Our boat speed began to tick upwards as we slid between the colossal corps of engineered breakwaters. The water swirled and hard-boiled around us. Caprica’s bow lifted and dashed through standing waves that had suddenly appeared. I clutched the wheel as the rudder was yanked hard over by an eddy then looked at the breakwater to judge course. It was lined with fishermen and the occasional sunbathing beauty accompanied by a gaggle of bronzed boys. Caprica was manhandled by the wake of a heavy motor cruiser that blasted by us. We were lifted by its wake then turned by the current just as another cruiser ripped to our starboard. I throttled forward to 90% as we broke through another series of standing waves and escaped the pull of another swirling eddy.

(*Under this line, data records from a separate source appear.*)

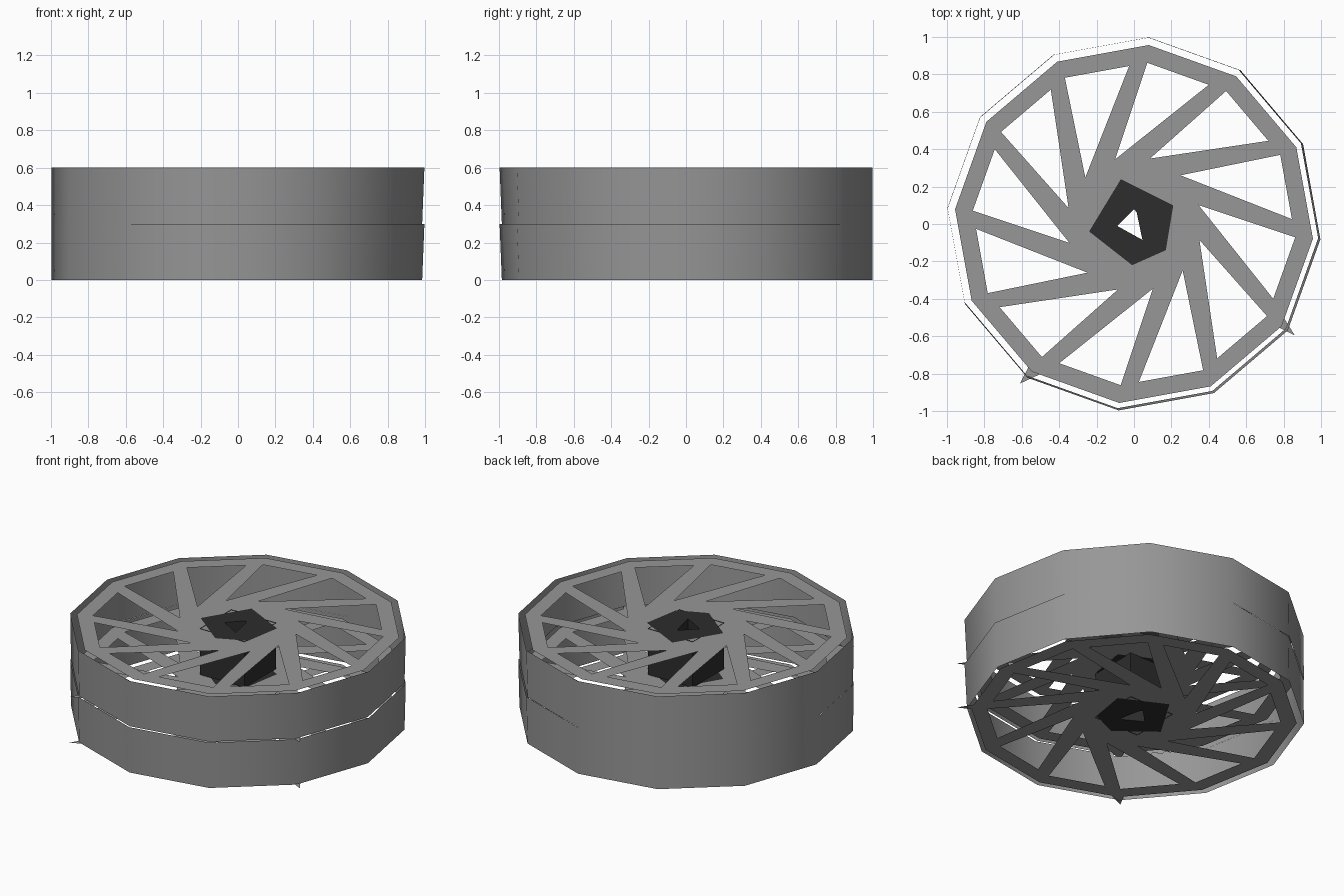
import bpy
import bmesh
from math import cos, sin, radians
from mathutils import Vector

cube = bpy.data.objects.get("Cube")
if cube:
    bpy.data.objects.remove(cube, do_unlink=True)

SIDES = 12
START = 85.3
STEP = 360 / SIDES
HEIGHT = 0.6


def material(name, value):
    mat = bpy.data.materials.new(name)
    mat.use_nodes = True
    colour = (value, value, value, 1)
    mat.diffuse_color = colour
    mat.node_tree.nodes["Principled BSDF"].inputs["Base Color"].default_value = colour
    return mat


grey = material("mid grey", 0.31)
black = material("soft black", 0.026)


def polar(radius, angle, z=0):
    a = radians(angle)
    return Vector((radius * cos(a), radius * sin(a), z))


def finish(bm, name, mat, smooth=False):
    mesh = bpy.data.meshes.new(name)
    for face in bm.faces:
        face.smooth = smooth
    bm.to_mesh(mesh)
    bm.free()
    mesh.materials.append(mat)
    obj = bpy.data.objects.new(name, mesh)
    bpy.context.collection.objects.link(obj)
    return obj


def ring(bm, points):
    return [bm.verts.new(p) for p in points]


def bridge(bm, first, second):
    n = len(first)
    for i in range(n):
        j = (i + 1) % n
        bm.faces.new((first[i], first[j], second[j], second[i]))


# Outer shell: two thin bands, each narrowing a little towards its foot
def shell_band(name, z_low, z_high):
    bm = bmesh.new()
    angles = [START + STEP * k for k in range(SIDES)]
    top = ring(bm, [polar(1, a, z_high) for a in angles])
    lean = Vector((-0.006, 0.006, 0))
    foot = ring(bm, [polar(0.994, a, z_low) + lean for a in angles])
    bridge(bm, foot, top)
    finish(bm, name, grey, smooth=True)


shell_band("lower_shell", 0, HEIGHT / 2)
shell_band("upper_shell", HEIGHT / 2, HEIGHT)


# Spoked plate: flat rim, slanted spokes and a centre with a hole
def spoked_plate(name, z):
    bm = bmesh.new()
    angles = [START - STEP * k for k in range(SIDES)]
    outer = ring(bm, [polar(0.96, a, z) for a in angles])
    corner = ring(bm, [polar(0.865, a, z) for a in angles])
    side = ring(bm, [polar(0.865, a, z).lerp(polar(0.865, a - STEP, z), 0.78)
                     for a in angles])
    apex = ring(bm, [polar(0.36, a + 21, z) for a in angles])
    hole = ring(bm, [polar(0.12, a + 21, z) for a in angles])
    for k in range(SIDES):
        n = (k + 1) % SIDES
        bm.faces.new((corner[k], side[k], corner[n], outer[n], outer[k]))
        bm.faces.new((side[k], apex[k], apex[n], corner[n]))
    bridge(bm, hole, apex)
    bmesh.ops.recalc_face_normals(bm, faces=bm.faces)
    finish(bm, name, grey)


spoked_plate("bottom_plate", 0.003)
spoked_plate("middle_plate", HEIGHT / 2)
spoked_plate("top_plate", HEIGHT - 0.003)


# Pointed tabs sticking out of the lower two rims
TABS = {
    "front_left": ((0.80, -0.50), (0.86, -0.596), (0.75, -0.54)),
    "front_right": ((-0.56, -0.757), (-0.61, -0.853), (-0.495, -0.80)),
}
for level, z in (("bottom", 0.003), ("middle", HEIGHT / 2)):
    for place, points in TABS.items():
        bm = bmesh.new()
        bm.faces.new(ring(bm, [(x, y, z) for x, y in points]))
        finish(bm, f"{level}_{place}_tab", grey)

# Hub caps: irregular five-sided collars around the axle hole
COLLAR = ((-0.07, 0.24), (0.21, 0.10), (0.17, -0.14), (-0.01, -0.22), (-0.24, -0.04))
BORE = ((0, 0.08), (0.015, 0.06), (0.045, -0.085), (0, -0.06), (-0.09, -0.01))


def hub_cap(name, z):
    bm = bmesh.new()
    bridge(bm, ring(bm, [(x, y, z) for x, y in COLLAR]),
           ring(bm, [(x, y, z) for x, y in BORE]))
    finish(bm, name, black)


for name, z in (("bottom_hub_cap", 0), ("middle_hub_cap_lower", 0.297),
                ("middle_hub_cap_upper", 0.303), ("top_hub_cap", HEIGHT)):
    hub_cap(name, z)


# Hub walls: a square sleeve and the bore inside it
def hub_wall(name, outline):
    bm = bmesh.new()
    bridge(bm, ring(bm, [(x, y, 0) for x, y in outline]),
           ring(bm, [(x, y, HEIGHT) for x, y in outline]))
    finish(bm, name, black)


H = 0.16
hub_wall("hub_sleeve", ((-H, -H), (H, -H), (H, H), (-H, H)))
hub_wall("hub_bore", BORE)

Bracing her arm against the cockpit table from the starboard cushion, Alison quickly woke from a nap that was started an hour prior in Cape Cod Bay. “We’re in the canal,” I said, and we hurtled around snaking bends and were catapulted down long stretches of white water. We shook our heads at the occasional sailboat laboring against the remarkable current or the powerboats that nonchalantly blasted by us dangerously close.
In the final stretch before our immediate right-angled turn into the narrow channel to Onset that parallels a rock-strewn beach, the wind began to freshen against the current. The 20 to 24 knots of breeze built full, steep, blocking waves and I immediately regretted leaving my deck hatches open as waves broke over the bow. It was too late, the motion of the boat was too violent to move around, but I quickly lost interest as a new problem appeared at my turn.
A large cigarette boat drifted mid-channel and abeam to us. Several men braced in the cockpit, one hand on a rail and another on their fishing rods. “Where is canal control? Where is a harbor master or a coast guard patrol boat?” I thought as several boats diverted around the drifting cigarette fishing crew towards us. Another powerboat was overtaking us, and we were at the channel. I vectored starboard and tuned the wheel hard over, and Caprica ripped into the tiny channel that took us to Onset. We lined up the green and red markers, watching that the current wasn’t dragging us out of the channel, avoided a shallow area and pulled into a crowded anchorage.
Just at the edge of a mooring field, we unloaded 100 feet of chain and set the anchor alarm. I stood in the cockpit looking across an anchorage filled to capacity; something I have never seen in Onset, and it made me wonder if I missed a forecast. Boats of every description clung to moorings or set their anchors. Flags from France, the United Kingdom, Australia, and Bermuda flew from stately catamarans and sleek sailing machines. These were our neighbors for the next few days as we prepped for our return to the Chesapeake.